Mr McColgan argued that he should not be bound by this admission because the CDF form was a template and he felt under pressure to sign the CDF. He simply wanted to show co-operation and a willingness to disclose his income and to prevent his clients from becoming aware of HMRC’s interest.
Avoiding a Criminal Tax Fraud Enquiry
The tax tribunal found Mr McColgan’s arguments to be implausible. It said he was not obliged to sign the CDF form and had not been put under pressure by HMRC to sign it. Mr McColgan had signed the CDF in the knowledge that he might have faced criminal prosecution for tax fraud if he had not signed it. The tax tribunal concluded that Mr McColgan had accepted by reason of entering into the CDF that he deliberately failed to deliver the relevant tax returns and he was now prevented from going behind that agreement.

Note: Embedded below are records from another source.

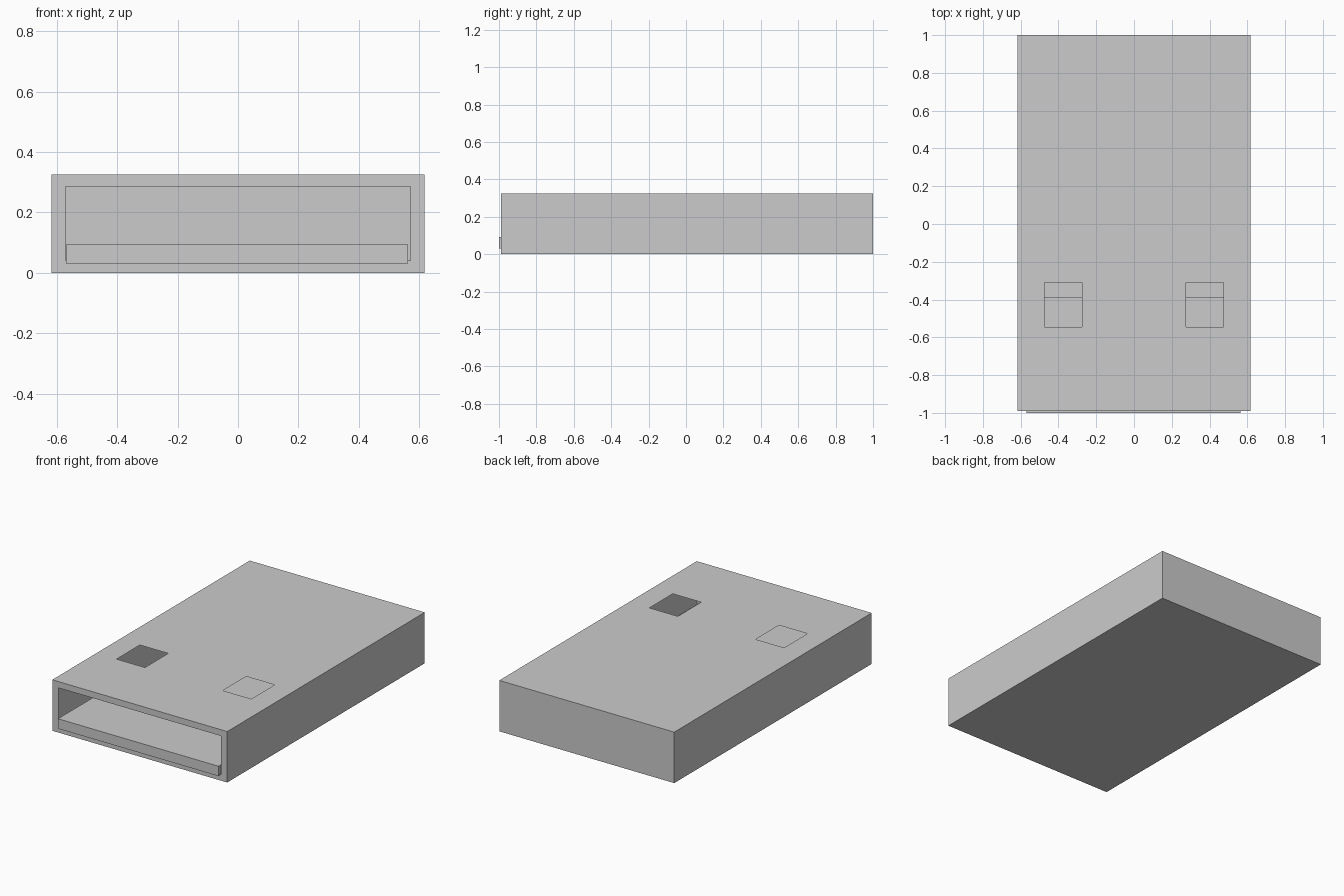
import bpy, bmesh

if "Cube" in bpy.data.objects:
    bpy.data.objects.remove(bpy.data.objects["Cube"])

X, Y0, Y1, Z = 0.617, -0.99, 1.0, 0.325


def new_object(name, bm):
    mesh = bpy.data.meshes.new(name)
    bm.to_mesh(mesh)
    bm.free()
    obj = bpy.data.objects.new(name, mesh)
    bpy.context.collection.objects.link(obj)
    return obj


def panel(bm, us, vs, place, holes=()):
    """Flat sheet cut along us and vs; cells listed in holes stay open."""
    grid = [[bm.verts.new(place(u, v)) for v in vs] for u in us]
    for i in range(len(us) - 1):
        for j in range(len(vs) - 1):
            if (i, j) not in holes:
                bm.faces.new((grid[i][j], grid[i + 1][j],
                              grid[i + 1][j + 1], grid[i][j + 1]))


# Thin sheet shell: every side is a single skin facing outwards
bm = bmesh.new()
# top with two square windows
panel(bm, (-X, -0.475, -0.275, 0.275, 0.475, X), (Y0, -0.545, -0.31, Y1),
      lambda u, v: (u, v, Z), holes={(1, 1), (3, 1)})
# front rim around the plug opening
panel(bm, (-X, -0.572, 0.572, X), (0, 0.04, 0.285, Z),
      lambda u, v: (u, Y0, v), holes={(1, 1)})
# back, underside, right and left
panel(bm, (X, -X), (0, Z), lambda u, v: (u, Y1, v))
panel(bm, (X, -X), (Y0, Y1), lambda u, v: (u, v, 0))
panel(bm, (Y0, Y1), (0, Z), lambda u, v: (X, u, v))
panel(bm, (Y1, Y0), (0, Z), lambda u, v: (-X, u, v))
bmesh.ops.remove_doubles(bm, verts=bm.verts, dist=1e-4)
new_object("plug_shell", bm)

# Contact tongue inside the shell, standing slightly proud of the opening
lo, hi = (-0.57, -1.0, 0.03), (0.563, -0.39, 0.093)
bm = bmesh.new()
bmesh.ops.create_cube(bm, size=1)
for v in bm.verts:
    v.co = [hi[k] if v.co[k] > 0 else lo[k] for k in range(3)]
new_object("contact_tongue", bm)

He was therefore liable to penalties and HMRC could invoke the 20 year period in which to issue the discovery assessments.
Practical Lessons from COP 9
As far fetched as it seems, many clients in the position Mr McColgan found himself in, do sign the CDF without realising that they are admitting deliberate behaviour and, in effect, tax fraud. I met with a client recently who instructed me only after signing the CDF, and when I pointed out that he had admitted deliberately failing to pay his tax, he reviewed the form and still denied that this was the effect of signing the CDF.
Despite what the tax tribunal said about Mr McColgan being under no pressure to sign the CDF, that does not reflect the reality that clients find themselves in when a COP 9 letter arrives which in effect amounts to an accusation by HMRC of tax fraud. Although HMRC will argue that there is no accusation of tax fraud and that they are merely stating that they have reason to suspect that tax fraud had been committed, this distinction is, of course, a subtlety that may impress judges in the Court of Appeal but is totally lost on the clients receiving such a threat. Recipients of HMRC’s COP 9 CDF letter are placed under enormous stress and anxiety and this is, of course, the purpose of the letter. Many just sign the CDF in an effort to show a willingness to co-operate and, of course, avoid a criminal enquiry. They have little or no idea that they have opened themselves up to a 20-year exposure and to the possible publication of their name as a tax defaulter under section 94, Finance Act 2009.
Refusing to sign the CDF may open the client up to criminal enquiry with all that entails, including possible arrest, interview under caution, CPS involvement and possible trial and heavy fines and/or jail. Is it little wonder many sign?
One effect of the requirement to admit deliberate conduct is that well-advised professional persons will often refuse to sign the CDF and fight on by denying tax fraud because of the consequences for them of admitting deliberate conduct. Loss of professional membership may also follow from an admission of what is in effect tax fraud. HMRC do not seem to appreciate that putting professionals such as surgeons, lawyers and accountants in such a position just makes their task more difficult and time-consuming in such cases.
To say that a client is under no pressure to sign the CDF as HMRC and the tax tribunal said in McColgan is frankly to ignore the purpose and reality of the letter.
If you or your client has received a COP 9 letter or is under criminal tax enquiry contact Patrick Cannon for advice and assistance including attendance at interviews and representation in court.